In the current employment climate, it is vital to rethink the negative attitudes impacting older women at work for the sake of individuals, organisations, and the economy. Suppose the UK matched the employment rate for people aged 55-65 in New Zealand (which currently holds the highest level of employment for this demographic). In that case, the positive financial impact on GDP for the United Kingdom is estimated to be worth £182 billion.
Considering the UK is currently facing a skills shortage, prejudice towards a large demographic of the working population is not conducive to resolving the problem. Analysis of the Office for National Statistics 2022 employment data by Rest Less reported that older people out of work are more likely to experience long-term unemployment, with 20% experiencing up to two years of unemployment. Rest Less has also reported that older employees are less likely to participate in workplace training.
As women reach 50 and older, they have a fundamental understanding of what makes people tick and have gained a bank of experience to draw on. Contrary to the reputation surrounding older employees, these qualities lend themselves well to adapting to change, approaching training with positivity, and treating younger, less experienced employees with patience and understanding.
Despite the rise in diversity and inclusion initiatives, ageism is not placed under the same spotlight as discrimination against other minority groups in the workplace. It is not uncommon for these negative attitudes and behaviours towards older employees to be overlooked by company leadership. Older female employees can fall prey to several prejudices at work that impacts their likelihood of being promoted, receiving training and pay rises, especially women of colour.
There is a tendency for bosses to think younger generations have more energy and are better able to cope with change. The belief that more youthful people understand and use tech better is prevalent in and outside the workplace.
Older generations are also potentially seen as more expensive because of incremental pay policies at work. When businesses are looking at cutting costs, labour is usually one of the most significant expenses. In these instances, employers overlook the experience and wisdom that they are losing at the same time.
Misconceptions around menopause can also undermine women’s success around 50. While corporates are waking up to this and starting female-friendly policies around menopause, many women say they lose confidence at this stage and start talking about feeling invisible. Negative workplace attitudes will worsen professional insecurities at this time instead of building a supportive environment.

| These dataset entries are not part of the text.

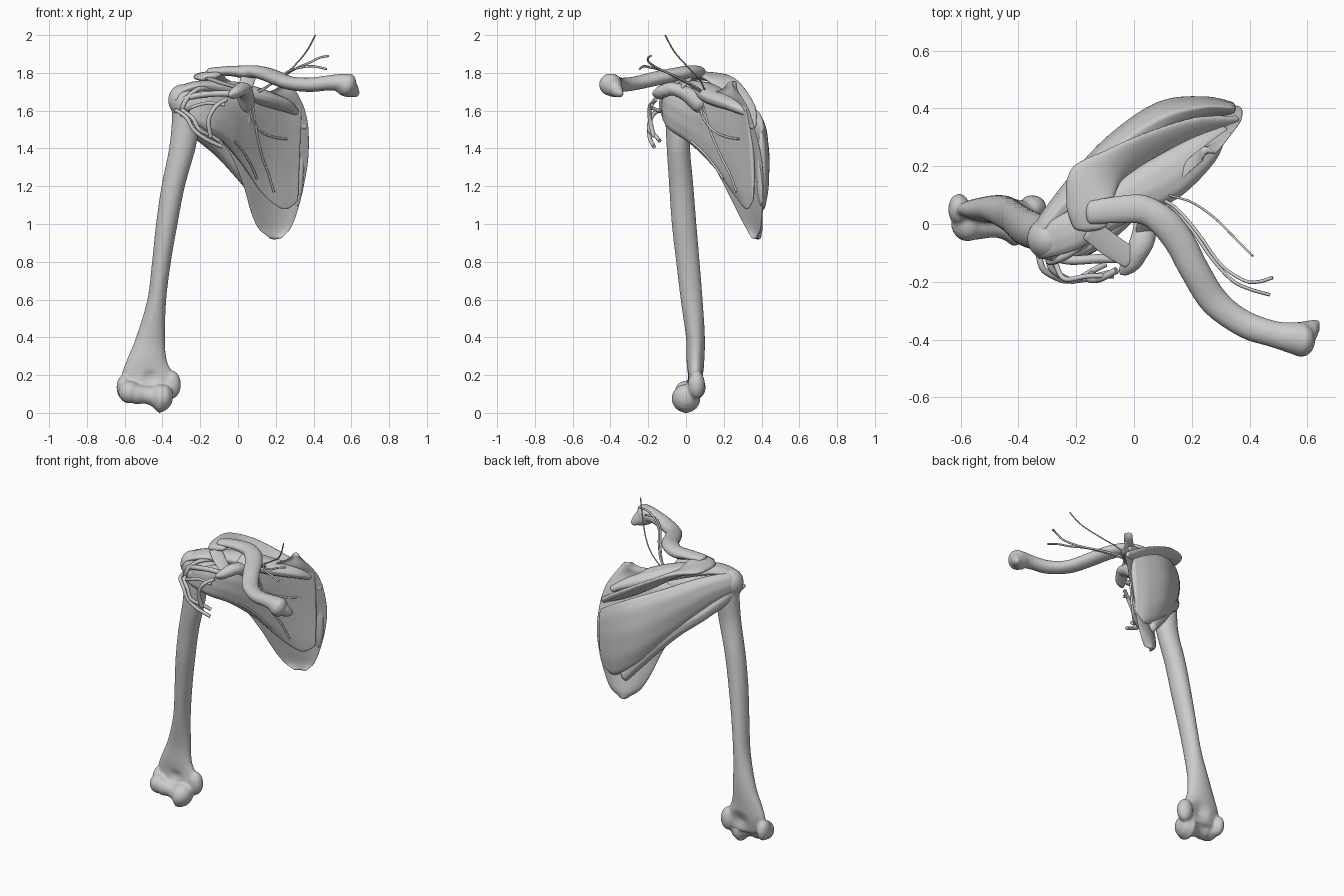
import bpy, bmesh, math
from mathutils import Vector as V, Matrix


def smooth(rows, steps):
    """Catmull-Rom interpolation of equal-length number rows."""
    out = []
    for i in range(len(rows) - 1):
        p0, p1, p2, p3 = (rows[min(max(i + k, 0), len(rows) - 1)] for k in (-1, 0, 1, 2))
        for s in range(steps):
            t = s / steps
            out.append([0.5 * (2 * b + (c - a) * t + (2 * a - 5 * b + 4 * c - d) * t * t
                               + (3 * b - a - 3 * c + d) * t ** 3)
                        for a, b, c, d in zip(p0, p1, p2, p3)])
    return out + [list(rows[-1])]


def finish(name, bm):
    bmesh.ops.recalc_face_normals(bm, faces=bm.faces)
    for f in bm.faces:
        f.smooth = True
    me = bpy.data.meshes.new(name)
    bm.to_mesh(me)
    bm.free()
    ob = bpy.data.objects.new(name, me)
    bpy.context.collection.objects.link(ob)
    return ob


def loft(name, rows, bow=0.0, ridge=0.0, n=40, steps=7, axis=None):
    """Rows: centre xyz, half-width vector xyz, half thickness. Ends are rounded."""
    secs = smooth(rows, steps)
    cs = [V(s[:3]) for s in secs]
    rings = []
    for i, s in enumerate(secs):
        tan = axis or (cs[min(i + 1, len(cs) - 1)] - cs[max(i - 1, 0)]).normalized()
        a = V(s[3:6])
        rings.append((cs[i], a, tan.cross(a).normalized(), s[6], tan, 1.0))

    def cap(r, sign):
        c, a, b, t, tan, _ = r
        h = 0.8 * min(a.length, t) * sign
        return [(c + tan * h * math.sin(q), a, b, t, tan, math.cos(q)) for q in (0.5, 1.0, 1.35)]
    rings = cap(rings[0], -1)[::-1] + rings + cap(rings[-1], 1)
    bm = bmesh.new()
    loops = []
    for c, a, b, t, tan, k in rings:
        ring = []
        for j in range(n):
            q = 2 * math.pi * j / n
            r = k * (1 + ridge * math.sin(10 * q))
            ring.append(bm.verts.new(c + a * math.cos(q) * r
                        + b * (t * math.sin(q) * r + bow * (1 - (k * math.cos(q)) ** 2))))
        loops.append(ring)
    for r0, r1 in zip(loops, loops[1:]):
        for j in range(n):
            bm.faces.new((r0[j], r0[(j + 1) % n], r1[(j + 1) % n], r1[j]))
    bm.faces.new(loops[0])
    bm.faces.new(loops[-1])
    return finish(name, bm)


def ball(name, c, r):
    bm = bmesh.new()
    bmesh.ops.create_uvsphere(bm, u_segments=28, v_segments=18, radius=1)
    bmesh.ops.transform(bm, matrix=Matrix.Translation(c) @ Matrix.Diagonal((*r, 1)), verts=bm.verts)
    return finish(name, bm)


def fuse(name, parts, voxel, relax):
    """Join parts into one continuous organic surface."""
    bpy.ops.object.select_all(action='DESELECT')
    for p in parts:
        p.select_set(True)
    bpy.context.view_layer.objects.active = parts[0]
    bpy.ops.object.join()
    ob = parts[0]
    ob.name = name
    m = ob.modifiers.new("Blend", 'REMESH')
    m.mode, m.voxel_size, m.use_smooth_shade = 'VOXEL', voxel, True
    s = ob.modifiers.new("Relax", 'SMOOTH')
    s.factor, s.iterations = 0.5, relax
    return ob


def tube(name, pts, r):
    cu = bpy.data.curves.new(name, 'CURVE')
    cu.dimensions, cu.bevel_depth, cu.bevel_resolution, cu.use_fill_caps = '3D', r, 2, True
    path = smooth(pts, 7)
    sp = cu.splines.new('POLY')
    sp.points.add(len(path) - 1)
    for p, q in zip(sp.points, path):
        p.co = (*q, 1)
    sp.use_smooth = True
    ob = bpy.data.objects.new(name, cu)
    bpy.context.collection.objects.link(ob)
    return ob


# Upper arm bone: shaft, head, tubercles and elbow condyles
shaft = loft("shaft", [(x, y, z, a, 0, 0, t) for x, y, z, a, t in (
    (-.465, .04, .12, .13, .04), (-.478, .05, .2, .137, .042), (-.483, .05, .28, .106, .047),
    (-.463, .05, .4, .077, .05), (-.43, .03, .6, .05, .058), (-.405, .01, .8, .05, .062),
    (-.377, -.01, 1, .057, .065), (-.343, -.025, 1.2, .062, .064), (-.295, -.04, 1.4, .07, .062),
    (-.275, -.04, 1.55, .075, .07), (-.26, -.045, 1.65, .09, .075))])
trochlea = loft("trochlea", [(x, 0, z, 0, 0, r, r) for x, z, r in (
    (-.54, .1, .055), (-.49, .095, .047), (-.45, .085, .055), (-.42, .076, .076), (-.4, .078, .072))])
humerus = fuse("humerus", [
    shaft, trochlea,
    ball("capitulum", (-.575, .0, .11), (.058, .06, .06)),
    ball("lateral_epicondyle", (-.605, .05, .135), (.038, .055, .065)),
    ball("medial_epicondyle", (-.352, .055, .15), (.05, .045, .075)),
    ball("head", (-.215, -.025, 1.63), (.095, .095, .1)),
    ball("greater_tubercle", (-.295, -.05, 1.655), (.075, .075, .085)),
    ball("lesser_tubercle", (-.27, -.1, 1.62), (.04, .035, .05))], .008, 6)
# Hollows above the elbow joint, front and back
for v in humerus.data.vertices:
    for c, r, d in (((-.465, .01, .185), .045, .018), ((-.45, .09, .17), .07, -.028)):
        k = 1 - (v.co - V(c)).length / r
        if k > 0:
            v.co.y += d * k

# Shoulder blade: thin curved plate between its outer and inner borders
edges = (((.165, .345, .93), (.235, .375, .93)), ((.11, .32, .975), (.277, .395, .975)),
         ((.07, .275, 1.06), (.312, .402, 1.06)), ((.03, .205, 1.2), (.348, .41, 1.2)),
         ((-.03, .125, 1.35), (.372, .4, 1.35)), ((-.12, .045, 1.5), (.373, .365, 1.5)),
         ((-.1, .03, 1.6), (.355, .335, 1.6)), ((.07, .08, 1.665), (.328, .3, 1.665)),
         ((.2, .19, 1.715), (.3, .265, 1.715)), ((.235, .22, 1.745), (.28, .245, 1.745)))
loft("scapula_blade", [(*((V(l) + V(m)) / 2), *((V(m) - V(l)) / 2), .014) for l, m in edges],
     bow=.025, n=64, axis=V((0, 0, 1)))
# Shoulder blade: spine with acromion, coracoid and socket
spine = loft("spine", [
    (.355, .36, 1.52, 0, .012, .02, .014), (.22, .33, 1.585, 0, .04, .035, .018),
    (.06, .265, 1.67, -.01, .055, .04, .018), (-.06, .21, 1.74, -.03, .05, .03, .021),
    (-.14, .15, 1.775, -.08, .04, .01, .024), (-.155, .06, 1.785, -.08, .0, -.01, .024),
    (-.15, -.01, 1.78, -.06, -.005, -.012, .02)])
coracoid = loft("coracoid", [
    (.04, .07, 1.64, .05, 0, 0, .05), (.04, 0, 1.69, .042, 0, 0, .04),
    (.025, -.07, 1.715, .045, 0, 0, .035), (0, -.125, 1.7, .045, .015, 0, .035),
    (-.015, -.15, 1.685, .038, .015, 0, .03)])
neck = loft("neck", [
    (.04, .11, 1.57, 0, 0, .09, .04), (-.05, .06, 1.58, 0, 0, .09, .045),
    (-.11, .02, 1.59, 0, 0, .115, .07), (-.13, .01, 1.59, 0, 0, .115, .075)])
fuse("scapula_processes", [spine, coracoid, neck], .008, 3)

# Collar bone with flared inner end
clavicle = loft("clavicle", [
    (-.15, .04, 1.805, 0, .042, 0, .022), (-.05, .05, 1.81, 0, .048, 0, .026),
    (.03, .05, 1.805, .01, .05, 0, .034), (.1, .01, 1.805, .04, .035, 0, .034),
    (.16, -.065, 1.79, .047, .025, 0, .036), (.21, -.16, 1.77, .044, .027, 0, .038),
    (.28, -.27, 1.745, .037, .034, 0, .036), (.38, -.345, 1.737, .015, .045, 0, .038),
    (.48, -.38, 1.747, .008, .045, 0, .04), (.54, -.393, 1.748, .005, .053, 0, .047),
    (.578, -.4, 1.738, .005, .06, 0, .062)])
inner_end = loft("inner_end", [
    (.56, -.39, 1.73, 0, .05, 0, .05), (.6, -.38, 1.71, 0, .045, 0, .045),
    (.625, -.36, 1.69, 0, .03, 0, .024)])
fuse("clavicle", [clavicle, inner_end], .008, 3)

# Rotator cuff muscles, each lofted from origin to insertion
subscap = loft("subscapularis", [
    (.325, .335, 1.38, .01, -.02, .26, .012), (.24, .285, 1.38, 0, -.035, .3, .022),
    (.13, .205, 1.42, 0, -.05, .26, .035), (.03, .11, 1.485, 0, -.04, .18, .048),
    (-.07, .01, 1.55, 0, -.02, .125, .058), (-.16, -.07, 1.59, 0, 0, .1, .05),
    (-.24, -.11, 1.61, 0, 0, .07, .032), (-.275, -.115, 1.61, 0, 0, .055, .02)],
    bow=.015, ridge=.012, n=60)
loft("infraspinatus", [
    (.33, .4, 1.29, .01, 0, .19, .025), (.24, .4, 1.305, 0, 0, .235, .042),
    (.11, .365, 1.38, 0, 0, .225, .063), (-.03, .27, 1.48, 0, .01, .18, .065),
    (-.14, .165, 1.565, 0, .01, .135, .062), (-.23, .075, 1.625, 0, 0, .1, .05),
    (-.3, -.005, 1.655, 0, 0, .075, .04), (-.325, -.045, 1.66, 0, 0, .055, .03)],
    ridge=.012, n=60)
loft("teres_minor", [
    (.18, .38, 1.08, .02, 0, .03, .03), (.1, .345, 1.19, .02, 0, .05, .042),
    (0, .275, 1.315, .02, 0, .058, .05), (-.1, .2, 1.415, .01, 0, .058, .052),
    (-.2, .105, 1.495, 0, 0, .058, .05), (-.285, .02, 1.57, 0, 0, .055, .038),
    (-.315, -.01, 1.59, 0, 0, .045, .025)], ridge=.015)
loft("supraspinatus", [
    (.31, .32, 1.59, -.01, .015, 0, .02), (.24, .255, 1.63, -.035, .045, 0, .035),
    (.12, .165, 1.67, -.04, .07, 0, .045), (0, .1, 1.705, -.035, .065, 0, .045),
    (-.12, .03, 1.725, -.03, .06, 0, .035), (-.23, -.03, 1.73, -.025, .06, 0, .025),
    (-.31, -.06, 1.7, -.015, .055, 0, .022), (-.335, -.07, 1.66, -.01, .05, 0, .018)], ridge=.015)

# Ligaments and biceps tendon
loft("coracoacromial_ligament", [
    (-.15, -.02, 1.77, .025, .03, 0, .008), (-.08, -.075, 1.745, .025, .032, 0, .008),
    (-.01, -.12, 1.725, .022, .03, 0, .008)])
loft("coracoclavicular_ligament", [
    (.04, -.03, 1.72, .035, .01, 0, .01), (.05, .01, 1.76, .04, .01, 0, .01),
    (.06, .04, 1.79, .04, .01, 0, .01)])
tube("biceps_tendon", [(-.13, -.02, 1.72), (-.22, -.1, 1.71), (-.285, -.13, 1.64),
                       (-.295, -.115, 1.57)], .013)
tube("coracohumeral_ligament", [(-.02, -.12, 1.69), (-.12, -.12, 1.69), (-.22, -.125, 1.68),
                                (-.29, -.11, 1.66)], .016)

# Arteries and veins wrapping the neck of the arm bone
for i, o in enumerate((0, .03)):
    tube("circumflex_vessel_%d" % i, [
        (-.33 + o, -.1, 1.6 + o / 2), (-.315 + o, -.155, 1.595), (-.27 + o, -.185, 1.56),
        (-.235 + o, -.195, 1.5), (-.17 + o, -.19 + o, 1.45 + o / 2), (-.085 - o / 2, -.17 + o, 1.41 + o)],
        .011)
tube("axillary_branch", [(-.06, -.16, 1.66), (-.12, -.19, 1.62), (-.155, -.19, 1.55),
                         (-.145, -.17, 1.46)], .012)
tube("cuff_vessel", [(-.27, -.14, 1.6), (-.24, -.19, 1.62), (-.16, -.18, 1.64), (-.07, -.18, 1.63)], .009)

# Nerves and vessels passing under the collar bone
tube("suprascapular_nerve", [(.41, -.11, 2.0), (.36, -.06, 1.91), (.28, .02, 1.82), (.2, .075, 1.76),
                             (.12, .1, 1.71), (.05, .13, 1.69)], .004)
tube("neck_vessel_upper", [(.48, -.185, 1.89), (.43, -.2, 1.88), (.38, -.195, 1.855), (.3, -.14, 1.82),
                           (.22, -.03, 1.77), (.14, .06, 1.72), (.06, .1, 1.69)], .006)
tube("neck_vessel_lower", [(.47, -.245, 1.82), (.4, -.225, 1.835), (.34, -.195, 1.83), (.27, -.12, 1.81),
                           (.2, -.02, 1.76), (.13, .06, 1.71), (.06, .1, 1.68)], .006)

# Nerves lying on the front of the blade muscle
bpy.context.view_layer.update()
for i, line in enumerate((((.06, 1.64), (.075, 1.56), (.12, 1.49), (.19, 1.46), (.26, 1.45)),
                          ((.08, 1.62), (.1, 1.48), (.13, 1.35), (.16, 1.27), (.19, 1.17)),
                          ((-.02, 1.44), (.03, 1.38), (.07, 1.31), (.1, 1.24)))):
    hits = [(x, z, subscap.ray_cast((x, -1, z), (0, 1, 0))) for x, z in line]
    tube("subscapular_nerve_%d" % i, [(x, h[1].y - .003, z) for x, z, h in hits if h[0]], .006)
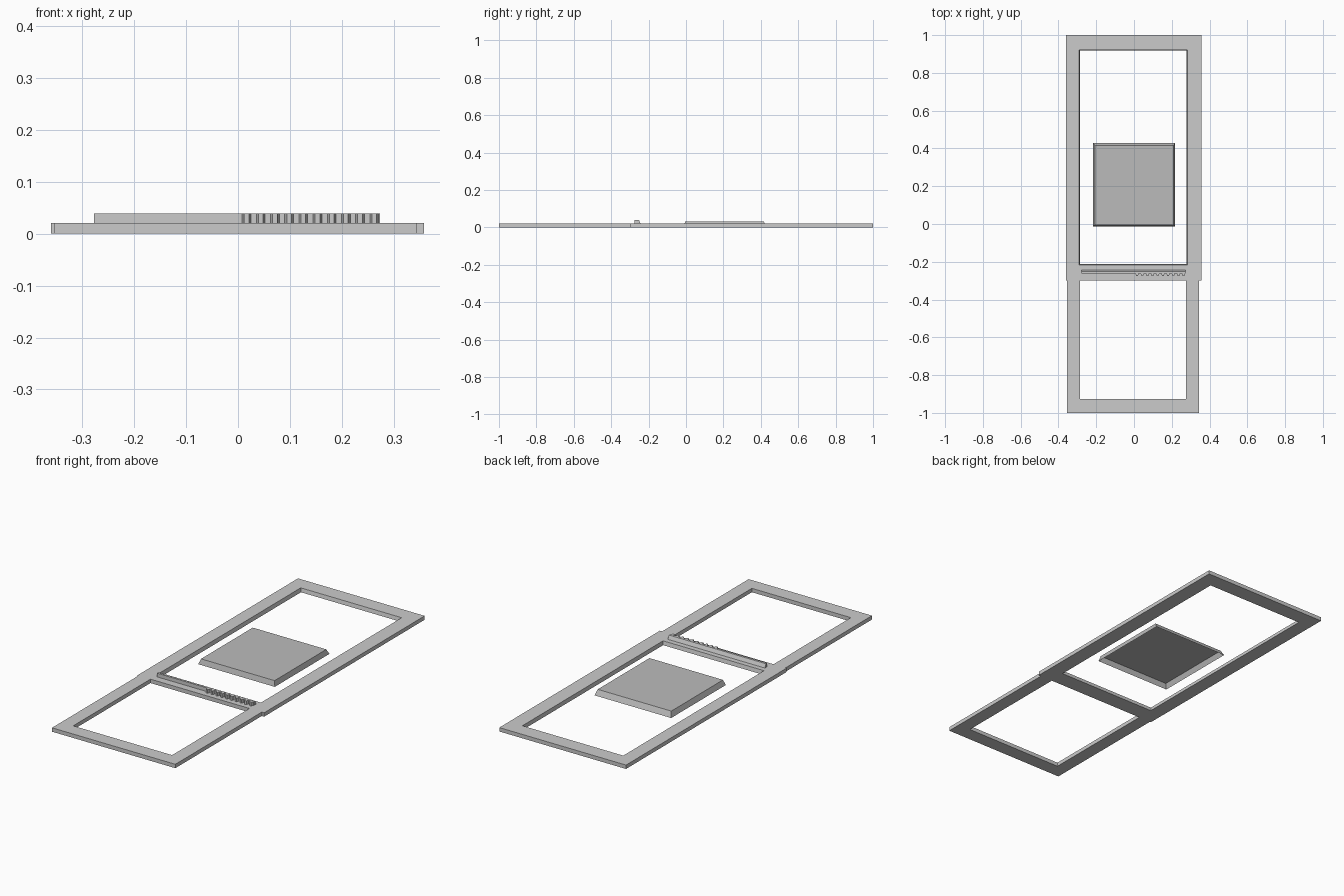
import bpy, bmesh

if "Cube" in bpy.data.objects:
    bpy.data.objects.remove(bpy.data.objects["Cube"])


def make_object(name, bm):
    bmesh.ops.recalc_face_normals(bm, faces=bm.faces)
    mesh = bpy.data.meshes.new(name)
    bm.to_mesh(mesh)
    bm.free()
    obj = bpy.data.objects.new(name, mesh)
    bpy.context.collection.objects.link(obj)
    return obj


def rect_loop(bm, x0, x1, y0, y1, z):
    return [bm.verts.new((x, y, z)) for x, y in ((x0, y0), (x1, y0), (x1, y1), (x0, y1))]


def bridge(bm, a, b):
    for i in range(len(a)):
        j = (i + 1) % len(a)
        bm.faces.new((a[i], a[j], b[j], b[i]))


def prism(name, bottom, top, z0, z1):
    bm = bmesh.new()
    lo = [bm.verts.new((x, y, z0)) for x, y in bottom]
    hi = [bm.verts.new((x, y, z1)) for x, y in top]
    bridge(bm, lo, hi)
    bm.faces.new(lo)
    bm.faces.new(hi)
    return make_object(name, bm)


T = 0.02  # frame thickness

# Upper frame with slightly sloped inner walls
bm = bmesh.new()
loops = [
    rect_loop(bm, -0.36, 0.358, -0.30, 1.0, 0),
    rect_loop(bm, -0.36, 0.358, -0.30, 1.0, T),
    rect_loop(bm, -0.29, 0.282, -0.217, 0.922, T),
    rect_loop(bm, -0.286, 0.279, -0.213, 0.918, 0),
]
for k in range(4):
    bridge(bm, loops[k], loops[(k + 1) % 4])
make_object("upper_frame", bm)

# Lower U-shaped frame
u = [(-0.354, -0.30), (-0.354, -1.0), (0.345, -1.0), (0.345, -0.30),
     (0.275, -0.30), (0.275, -0.926), (-0.286, -0.926), (-0.286, -0.30)]
prism("lower_frame", u, u, 0, T)

# Ridge on the cross bar: plain left half, toothed right half
front = [(-0.277, -0.262), (0.0, -0.262)]
pitch = 0.0273
for i in range(10):
    x = i * pitch
    front += [(x + 0.008, -0.262), (x + 0.012, -0.275),
              (x + 0.021, -0.275), (x + 0.025, -0.262)]
front.append((0.273, -0.262))
prism("toothed_ridge",
      front + [(0.273, -0.243), (-0.277, -0.243)],
      front + [(0.273, -0.251), (-0.277, -0.251)], T, 0.039)

# Centre panel: a shallow cover, open underneath
bm = bmesh.new()
rim = rect_loop(bm, -0.217, 0.217, -0.012, 0.43, 0.005)
top = rect_loop(bm, -0.207, 0.21, -0.004, 0.415, 0.032)
bridge(bm, rim, top)
bm.faces.new(top)
panel = make_object("centre_panel", bm)
grey = bpy.data.materials.new("panel_grey")
grey.diffuse_color = (0.5, 0.5, 0.5, 1)
grey.use_nodes = True
grey.node_tree.nodes["Principled BSDF"].inputs["Base Color"].default_value = grey.diffuse_color
panel.data.materials.append(grey)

One of the initiatives I introduced at Next-Up has been connecting 50+ professionals with young tech entrepreneurs for mentorship. They can assist with how to motivate colleagues, building relationships with senior people in organisations, and picking up the phone instead of emailing! Older professionals, especially women, are experienced in old-fashioned networking and communication skills, and these sessions have successfully brought the generations together.
My advice for older women to combat ageism in the workplace is as follows: Open your mind to technology and be prepared to learn from friends and colleagues with these skills. If you find tech daunting, adjust your attitude -you can do it as well as anyone. Make friends with younger colleagues and learn from them. Because of my company’s work with tech entrepreneurs, I’ve joined many tech networks and met many brilliant young people. I was asked to chair Women in Leeds Digital at 64, and I was tickled pink! I add value to them, but I get ten times back in return. As a result of these ventures, younger women in tech have been helping Next-Up develop an online platform for employees, which has been invaluable.
Keep learning and trying new things. There is nothing so ageing as saying ‘it was better in my day’. Some things were, some things weren’t. Relish new things. It is also vital to communicate your career goals to your employer and colleagues and reinforce this through your attitude, actions, and how you present yourself. And make an effort to stay fit and healthy. I have a weekly yoga lesson fixed in my diary, and I go for a walk every day. I have never been fitter. This helps me remain energised, which is essential to dispel thoughts of ‘you are over the hill’!
Victoria Tomlinson is the Founder and Chief Executive of Next-Up. Victoria launched Next-Up to help people find new ways to use their skills in unretirement. Next-Up runs pre-retirement workshops for corporates and professional firms and has an online platform to help all employees pre-retirement (public and private sectors). Part of the workshops is getting professionals to mentor tech entrepreneurs. Next-Up’s podcast, Rethink Retirement, helps people with inspiration and ideas for unretirement.
Victoria is also chair of Women in Leeds Digital, helping increase the diversity of digital teams in organisations.